And so their day goes.

One comment we heard often at both the Dallas and Atlanta markets was that the licensees had not even looked at the art they obtained from Surtex. They were still putting the 2014 product release to bed, or final touches on the new catalog, or just hadn’t had time, and so on… but they hoped to get to it sometime soon. 

From a technical standpoint, licensing is a business model and not an industry. It is a method of commercializing your product or invention (i.e. your designs) without bringing it to market yourself. And your clients definitely do not see it as an industry, for them it is a tool to make and sell better product. Licensing is but one of a number of ways that they can source one of the components of their product. I am telling you this because, to be successful long term, it is vital that you realize how your piece fits into the puzzle. Licensees will gravitate toward those who make their life easier – whether it’s because you only send appropriate, targeted art, or your files are correctly sized, well organized and readable, or you (happily!) respond to any request within hours instead of days or weeks… it all matters. Keeping your client’s perspective in mind will help you help them, and for them, that is really what it’s all about.  

 

DMC-TM

Turning Up the Heat in Dallas


It wasn’t nearly hot enough in Florida so we headed off to the Dallas Home and Gift market to see what was happening there. I’ll tell ya, there’s nothing like that midday Texas heat shimmering up off 12 lanes of freeway to make you appreciate a sea breeze. Actually it really wasn’t all that bad – the nights are still below 80 – but that will change in a few weeks…
Dallas is the kickoff of the summer show season and while it is not as big as Atlanta, the big players are all there and many debut their mid-year releases at this show. There are 2300 permanent showrooms and several times a year they set up hundreds more temporary booths on a number of floors. Mix in a lot of regional and Texas vendors (oh wait – that’s the same thing in the Republic of Texas) and you have a pretty impressive venue. The Dallas Market Center is just north of downtown and has four main buildings: the 4 story Trade Mart with about one million square feet of space, the 15 story World Trade Center (3.1 million square feet), the International Trade Plaza (440,000 square feet) and the Market Hall at 214,000 square feet. A lot of ground to cover in a few long days but we managed to pull it off.
Trade Mart entry (World Trade Center is poking up on the right)

Traffic started out a little slow on Friday morning but did build through the day, and it really ramped up for the weekend. The exhibitors we talked with had mixed opinions on how the show was going, from good to really bad, but that seems to be the case in most every show. We have not heard any final wrap-up from the exhibitors or the DMC but probably will next week in Atlanta.
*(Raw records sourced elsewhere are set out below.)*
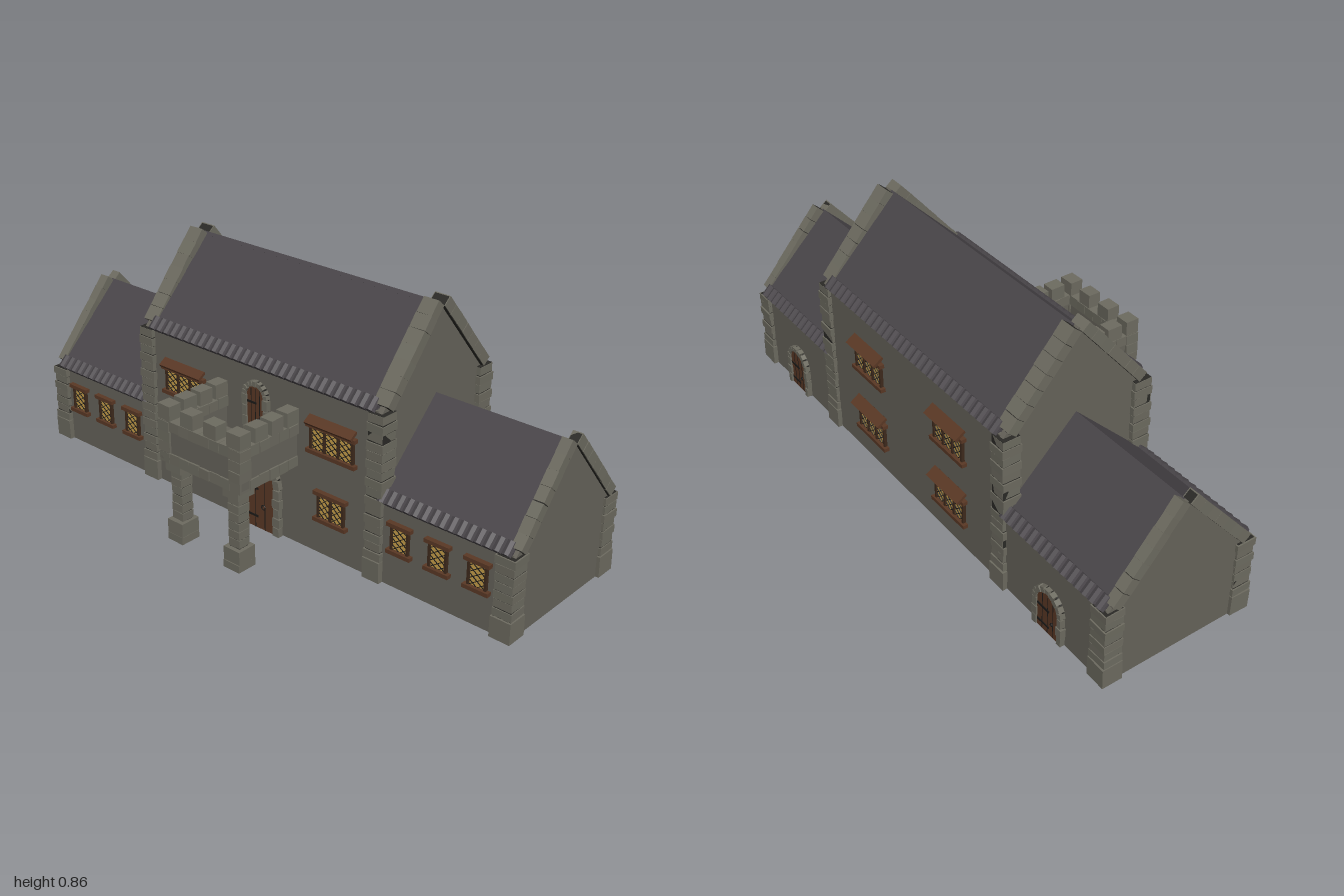
import * as THREE from 'three';

const mat = (color) => new THREE.MeshStandardMaterial({ color, flatShading: true, side: THREE.DoubleSide });
const WALL = mat(0x66635a), STONE = mat(0x6d6b60), MORTAR = mat(0x2a2926), ROOF = mat(0x4a464a);
const WOOD = mat(0x5a3825), TRIM = mat(0x3e2a1c), GLASS = mat(0xc9a04a), IRON = mat(0x1c1a18);

const ZF = 0.145, ZB = -0.375, ZC = -0.115; // front wall, back wall, ridge line
const MAIN = { eave: 0.57, ridge: 0.845, apex: 0.836 };
const WING = { eave: 0.285, ridge: 0.553, apex: 0.546 };

let seed = 7;
const rand = () => (seed = (seed * 16807) % 2147483647) / 2147483647;
const jit = (a) => (rand() - 0.5) * 2 * a;

function add(parent, name, geo, material, x = 0, y = 0, z = 0) {
  const m = new THREE.Mesh(geo, material);
  m.name = name;
  m.position.set(x, y, z);
  parent.add(m);
  return m;
}
const box = (p, name, w, h, d, x, y, z, material) => add(p, name, new THREE.BoxGeometry(w, h, d), material, x, y, z);

function group(parent, name, x = 0, y = 0, z = 0, ry = 0) {
  const g = new THREE.Group();
  g.name = name;
  g.position.set(x, y, z);
  g.rotation.y = ry;
  parent.add(g);
  return g;
}

// Roughly cut block, slightly uneven in size and angle
function stone(p, w, h, d, x, y, z) {
  const m = box(p, 'stone', w + jit(0.002), h - 0.003, d + jit(0.003), x, y, z, STONE);
  m.rotation.set(jit(0.02), jit(0.02), jit(0.02));
  return m;
}

// Profile in (z, y), extruded along x
function slabX(p, name, pts, x0, depth) {
  const shape = new THREE.Shape(pts.map(([z, y]) => new THREE.Vector2(-z, y)));
  const m = add(p, name, new THREE.ExtrudeGeometry(shape, { depth, bevelEnabled: false }), WALL, x0, 0, 0);
  m.rotation.y = Math.PI / 2;
}

// Stacked corner stones over a dark core
function quoin(p, x, z, w, top) {
  const g = group(p, 'cornerStones', x, 0, z), d = 0.068;
  box(g, 'mortarCore', w - 0.008, top - 0.01, d - 0.008, 0, (top + 0.01) / 2, 0, MORTAR);
  stone(g, w + 0.004, 0.074, d + 0.004, 0, 0.046, 0);
  const n = Math.round((top - 0.083) / 0.03), h = (top - 0.083) / n;
  for (let i = 0; i < n; i++) stone(g, w - (i % 2) * 0.006, h, d - (i % 2) * 0.005, 0, 0.083 + h * (i + 0.5), 0);
}

// Sloping gable stones, both sides of the ridge
function coping(p, x, w, roof) {
  const g = group(p, 'gableCoping', x, 0, ZC), run = 0.225, rise = roof.apex - roof.eave;
  const len = Math.hypot(run, rise), ang = Math.atan2(rise, run), n = 7;
  for (const s of [1, -1]) {
    const side = group(g, 'copingSlope', 0, roof.apex, 0, s > 0 ? 0 : Math.PI);
    const slope = group(side, 'copingRun');
    slope.rotation.x = ang;
    box(slope, 'mortarCore', w - 0.006, 0.032, len, 0, 0.017, len / 2, MORTAR);
    for (let i = 0; i < n; i++) stone(slope, w, 0.038, len / n - 0.001, 0, 0.019, len * (i + 0.5) / n);
  }
}

// Two roof planes with a row of half-round eave tiles
function roofOver(p, name, x0, x1, roof) {
  const g = group(p, name, (x0 + x1) / 2, 0, ZC), w = x1 - x0;
  const run = 0.262, rise = roof.ridge - roof.eave - 0.01;
  const len = Math.hypot(run, rise), ang = Math.atan2(rise, run), n = Math.round(w / 0.032);
  for (const s of [0, Math.PI]) {
    const side = group(g, 'roofSide', 0, roof.ridge, 0, s);
    const slope = group(side, 'roofSlope');
    slope.rotation.x = ang;
    box(slope, 'roofPlane', w, 0.014, len, 0, -0.007, len / 2, ROOF);
    for (let i = 0; i < n; i++) {
      const t = add(slope, 'eaveTile', new THREE.CylinderGeometry(0.0165, 0.0165, 0.045, 8), ROOF, -w / 2 + w * (i + 0.5) / n, -0.004, len - 0.012);
      t.rotation.x = Math.PI / 2;
    }
  }
}

// Leaded window in a wall frame whose +z points outward
function windowAt(p, x, y, w, h, panes, back, hood = 0) {
  const g = group(p, 'window', x, y, back ? ZB : ZF, back ? Math.PI : 0);
  box(g, 'glass', w, h, 0.006, 0, 0, 0.002, GLASS);
  const pw = w / panes;
  for (let i = 0; i <= panes; i++) box(g, 'mullion', 0.008, h, 0.014, -w / 2 + pw * i, 0, 0.004, TRIM);
  for (const s of [1, -1]) box(g, s > 0 ? 'lintel' : 'sill', w + 0.03, 0.013, 0.024, 0, s * (h / 2 + 0.004), 0.006, WOOD);
  const bar = (x0, y0, x1, y1) => {
    const m = box(g, 'leadBar', Math.hypot(x1 - x0, y1 - y0), 0.002, 0.003, (x0 + x1) / 2, (y0 + y1) / 2, 0.006, IRON);
    m.rotation.z = Math.atan2(y1 - y0, x1 - x0);
  };
  for (let i = 0; i < panes; i++) {
    const c = -w / 2 + pw * (i + 0.5), a = pw / 2, b = h / 2;
    for (const s of [1, -1]) {
      bar(c - s * a, -b, c + s * a, 0);
      bar(c - s * a, 0, c + s * a, b);
      bar(c, -b, c + s * a, -b / 2);
      bar(c - s * a, b / 2, c, b);
      bar(c - s * a, -b / 2, c + s * a, b / 2);
    }
  }
  if (hood) {
    const r = box(g, 'hood', w + 0.02, 0.01, hood, 0, h / 2 + 0.022, hood * 0.42, WOOD);
    r.rotation.x = 0.6;
    for (const s of [1, -1]) box(g, 'hoodBracket', 0.01, 0.024, hood * 0.6, s * w * 0.46, h / 2 + 0.01, hood * 0.3, WOOD);
  }
}

// Round-headed plank door with a stone surround
function door(p, x, y, r, spring, rim, back) {
  const g = group(p, 'archedDoor', x, y, back ? ZB : ZF, back ? Math.PI : 0);
  const arch = (R) => {
    const s = new THREE.Shape();
    s.moveTo(-R, 0);
    s.lineTo(R, 0);
    s.lineTo(R, spring);
    s.absarc(0, spring, R, 0, Math.PI, false);
    return s;
  };
  const leaf = (R, depth) => new THREE.ExtrudeGeometry(arch(R), { depth, bevelEnabled: false, curveSegments: 10 });
  add(g, 'doorMortar', leaf(r + rim * 0.9, 0.007), MORTAR, 0, 0, -0.001);
  add(g, 'doorLeaf', leaf(r, 0.011), WOOD);
  for (const k of [-0.5, 0, 0.5]) box(g, 'plankGap', 0.002, spring + r * 0.7, 0.002, k * r, (spring + r * 0.7) / 2, 0.011, IRON);
  for (const k of [0.25, 0.85]) box(g, 'hingeStrap', r * 1.1, 0.007, 0.003, -r * 0.4, spring * k, 0.012, IRON);
  add(g, 'ringHandle', new THREE.TorusGeometry(r * 0.1, 0.002, 5, 12), IRON, r * 0.45, spring * 0.5, 0.014);
  const n = 9, R = r + rim / 2;
  for (let i = 0; i < n; i++) {
    const a = Math.PI * (i + 0.5) / n;
    stone(g, rim, Math.PI * R / n, 0.02, R * Math.cos(a), spring + R * Math.sin(a), 0.008).rotation.z = a;
  }
  const m = Math.max(1, Math.round(spring / 0.035)), h = spring / m;
  for (const s of [1, -1]) for (let i = 0; i < m; i++) stone(g, rim + (i % 2) * 0.006, h, 0.02, s * R, h * (i + 0.5), 0.008);
}

// Battlemented porch carried on two piers
function porch(p) {
  const g = group(p, 'porch', 0.01, 0, 0), W = 0.175, zEnd = 0.41, zWall = 0.15;
  box(g, 'balconyFloor', 2 * W - 0.02, 0.025, 0.25, 0, 0.312, 0.275, WALL);
  for (const s of [1, -1]) {
    const q = group(g, 'pier', s * 0.125, 0, 0.367);
    box(q, 'pierBase', 0.066, 0.026, 0.074, 0, 0.021, 0, STONE);
    stone(q, 0.066, 0.05, 0.072, 0, 0.058, 0);
    box(q, 'pierCore', 0.04, 0.2, 0.04, 0, 0.18, 0, MORTAR);
    for (let i = 0; i < 6; i++) stone(q, 0.046, 0.03, 0.046, 0, 0.098 + i * 0.03, 0);
    stone(q, 0.066, 0.038, 0.074, 0, 0.277, 0);
  }
  // One parapet run: base course, wall, top course, merlons
  const run = (name, x, z, ry, len, count, first) => {
    const r = group(g, name, x, 0, z, ry);
    box(r, 'parapetWall', len, 0.13, 0.034, 0, 0.365, 0, WALL);
    const n = Math.round(len / 0.042), w = len / n;
    for (const y of [0.308, 0.42]) for (let i = 0; i < n; i++) stone(r, w - 0.002, 0.038 + jit(0.002), 0.046, -len / 2 + w * (i + 0.5), y, 0);
    for (let i = first; i < count; i++) stone(r, 0.054, 0.052, 0.046, -len / 2 + 0.026 + (len - 0.052) * i / (count - 1), 0.464, 0);
  };
  run('frontParapet', 0, zEnd - 0.023, 0, 2 * W, 4, 0);
  for (const s of [1, -1]) {
    run('sideParapet', s * (W - 0.023), (zEnd + zWall) / 2, Math.PI / 2, zEnd - zWall, 4, 1);
    for (let i = 0; i < 3; i++) stone(g, 0.048, 0.038, 0.048, s * (W - 0.022), 0.345 + i * 0.036, zEnd - 0.022);
  }
}

export function createModel() {
  const root = new THREE.Group();
  root.name = 'manorHouse';

  // Long walls, open underneath
  for (const z of [ZF - 0.008, ZB + 0.008]) {
    box(root, 'mainWall', 0.98, MAIN.eave - 0.005, 0.016, 0, (MAIN.eave + 0.015) / 2, z, WALL);
    for (const s of [1, -1]) box(root, 'wingWall', 0.5, WING.eave - 0.005, 0.016, s * 0.73, (WING.eave + 0.015) / 2, z, WALL);
  }

  roofOver(root, 'mainRoof', -0.48, 0.48, MAIN);
  for (const s of [1, -1]) {
    // End gable of the wing, and main gable above the wing roof
    slabX(root, 'wingGable', [[ZF, 0.01], [ZF, WING.eave], [ZC, WING.ridge], [ZB, WING.eave], [ZB, 0.01]], s * 0.98 - 0.008, 0.016);
    slabX(root, 'mainGable', [[ZF, 0.27], [ZF, MAIN.eave], [ZC, MAIN.ridge], [ZB, MAIN.eave], [ZB, 0.27], [ZC, 0.53]], s * 0.495 - 0.01, 0.02);
    roofOver(root, 'wingRoof', Math.min(s * 0.5, s * 0.975), Math.max(s * 0.5, s * 0.975), WING);
    coping(root, s * 0.491, 0.058, MAIN);
    coping(root, s * 0.981, 0.036, WING);
    for (const z of [0.127, -0.355]) {
      quoin(root, s * 0.491, z, 0.064, MAIN.eave);
      quoin(root, s * 0.964, z, 0.068, WING.eave);
    }
    // Windows and back doors
    windowAt(root, s * 0.32, 0.41, 0.165, 0.08, 3, false, 0.034);
    windowAt(root, s * 0.32, 0.183, 0.1, 0.085, 2, false);
    for (const x of [0.59, 0.73, 0.87]) windowAt(root, s * x, 0.185, 0.06, 0.085, 1, false);
    for (const y of [0.4, 0.158]) windowAt(root, s * 0.23, y, 0.15, 0.085, 3, true, 0.042);
    door(root, s * 0.74, 0.01, 0.05, 0.105, 0.018, true);
  }

  // Entrance, balcony door and porch
  door(root, 0.005, 0.005, 0.082, 0.17, 0.024, false);
  door(root, 0.008, 0.325, 0.036, 0.15, 0.016, false);
  porch(root);
  return root;
}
Atrium of the WTC
Mid-season releases tend to be a little spotty, not everybody does them and/or not every time. They can range from a little refresh of a collection to a full blown roll out of a new line (our favorite…) however we’re happy no matter what they are. We had several nice debuts this time, here are three of them:
Ellen Krans at Burton&Burton
Life Is Country® at Big Sky Carvers/Demdaco
Ronnie Walter at Carson’s
One of our goals at every show or market is to meet new clients, and this one turned into a pretty good trip. We also managed to lay some important groundwork for Atlanta next week.
Wait – next week? But I just got home…